However, there are many other kinds of fats (saturated, monounsaturated) are not only safe to eat, but also provide many nutrients that your body needs.
For example, did you know that 50 percent of our cell membranes are made up of saturated fats? If we don’t eat enough saturated fats, our cell walls become soft and begin to “leak.” Saturated fats have been shown to have a positive effect in many areas, including energy improvement, weight loss, cancer prevention, inflammation reduction, help with calcium absorption and more, and they are known to protect the liver from the toxic effects of alcohol, drugs and toxins; and support the immune system.
Here are some examples of fats that are good for you.
- Omega-6 and Omega-3 Fatty Acids
Both omega-6 and omega-3 fatty acids are called “essential fatty acids” because they are necessary for the body’s functioning, but they cannot be made by the body, so it’s essential that you eat them as part of your diet. They are useful in decreasing inflammation, enhancing immunity and improving your depression and mood.Sources of Omega-6 and Omega-3 Fatty Acids
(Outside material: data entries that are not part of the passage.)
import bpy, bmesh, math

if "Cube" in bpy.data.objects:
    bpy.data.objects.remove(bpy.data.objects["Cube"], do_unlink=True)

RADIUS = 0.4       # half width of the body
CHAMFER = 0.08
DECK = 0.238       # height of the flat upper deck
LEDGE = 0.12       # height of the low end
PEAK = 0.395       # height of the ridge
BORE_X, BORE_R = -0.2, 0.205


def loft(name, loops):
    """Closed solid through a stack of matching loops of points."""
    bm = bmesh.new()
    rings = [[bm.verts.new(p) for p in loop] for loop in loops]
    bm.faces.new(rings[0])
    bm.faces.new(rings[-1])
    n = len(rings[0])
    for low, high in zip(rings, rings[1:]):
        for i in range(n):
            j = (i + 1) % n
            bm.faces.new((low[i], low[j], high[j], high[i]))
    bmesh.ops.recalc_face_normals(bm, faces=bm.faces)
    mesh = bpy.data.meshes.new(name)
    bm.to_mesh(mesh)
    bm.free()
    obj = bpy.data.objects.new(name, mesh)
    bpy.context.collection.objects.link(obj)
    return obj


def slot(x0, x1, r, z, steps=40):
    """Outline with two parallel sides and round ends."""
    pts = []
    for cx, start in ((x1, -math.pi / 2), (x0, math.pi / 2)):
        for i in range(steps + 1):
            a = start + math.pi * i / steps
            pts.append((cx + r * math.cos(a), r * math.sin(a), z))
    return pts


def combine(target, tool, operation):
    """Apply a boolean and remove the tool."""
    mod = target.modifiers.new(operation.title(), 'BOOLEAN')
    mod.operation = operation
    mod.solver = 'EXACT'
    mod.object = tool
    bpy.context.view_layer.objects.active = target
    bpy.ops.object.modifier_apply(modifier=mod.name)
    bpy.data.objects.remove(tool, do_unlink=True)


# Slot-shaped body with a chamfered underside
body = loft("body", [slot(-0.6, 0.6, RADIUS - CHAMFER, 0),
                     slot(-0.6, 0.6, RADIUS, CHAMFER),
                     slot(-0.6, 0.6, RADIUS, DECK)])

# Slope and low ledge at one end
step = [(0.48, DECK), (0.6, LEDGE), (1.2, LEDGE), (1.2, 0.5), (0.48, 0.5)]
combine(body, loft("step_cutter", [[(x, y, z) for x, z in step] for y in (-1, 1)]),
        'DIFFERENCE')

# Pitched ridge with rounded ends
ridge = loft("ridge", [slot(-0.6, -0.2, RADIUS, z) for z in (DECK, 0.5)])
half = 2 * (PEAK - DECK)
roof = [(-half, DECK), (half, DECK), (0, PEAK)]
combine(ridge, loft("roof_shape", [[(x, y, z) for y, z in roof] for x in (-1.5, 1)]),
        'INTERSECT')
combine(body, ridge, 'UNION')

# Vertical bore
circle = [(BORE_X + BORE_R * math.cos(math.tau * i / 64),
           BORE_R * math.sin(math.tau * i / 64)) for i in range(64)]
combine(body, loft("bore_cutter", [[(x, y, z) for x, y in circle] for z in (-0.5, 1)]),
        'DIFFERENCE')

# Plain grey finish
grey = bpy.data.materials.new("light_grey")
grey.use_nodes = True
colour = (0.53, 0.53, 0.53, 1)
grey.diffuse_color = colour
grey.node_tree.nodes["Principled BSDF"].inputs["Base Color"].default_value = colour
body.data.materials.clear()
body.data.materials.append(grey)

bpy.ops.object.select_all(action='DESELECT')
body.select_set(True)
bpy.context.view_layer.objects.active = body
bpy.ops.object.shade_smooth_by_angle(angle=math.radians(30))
Nuts contain monounsaturated fatty acids and omega-3 fatty acids, which help lower your LDL, the bad fat that oxidizes easily. And nuts have been shown to help heart function as well. In fact, a 2015 study in the International Journal of Epidemiology showed that a handful of mixed nuts eaten every day reduces mortality by 20 percent.
Sources of Nuts
- Peanuts (actually a legume)
- Macadamia nuts
- Coconut Oil
Coconut oil is a saturated fat that has many health benefits. It can help with weight loss because it contains medium-chain fatty acids that are metabolized differently. It can also improve skin health and may improve symptoms from Alzheimer’s disease.
- Clarified Butter (Ghee)
Clarified butter is great for cooking at any temperature because it oxidizes less during the heating process.
- Olive Oil
Olive oil is a major component of the Mediterranean diet and helps prevent inflammation, heart disease, hypertension and cancer. Use only on low-temperature settings for cooking, however.
- Flesh Sources (Beef, lamb, pork)
Flesh sources such as beef, lamb and pork are other good sources of fat. However, it’s important that you eat only grass-fed meat because if you consume regular meat, the animals were probably fed soy and corn, which creates oils that are more polyunsaturated and more likely to result in oxidation.Want to learn more about good and bad fats? Dr. Jerry Gore, MD, and Katie Bogaard, a naturopathic practitioner, will be presenting a free lecture entitled, “Choosing the Right Sugars & Fats,” at the Northbrook Public Library on Thursday, Sept. 7 at 7 p.m. Be there!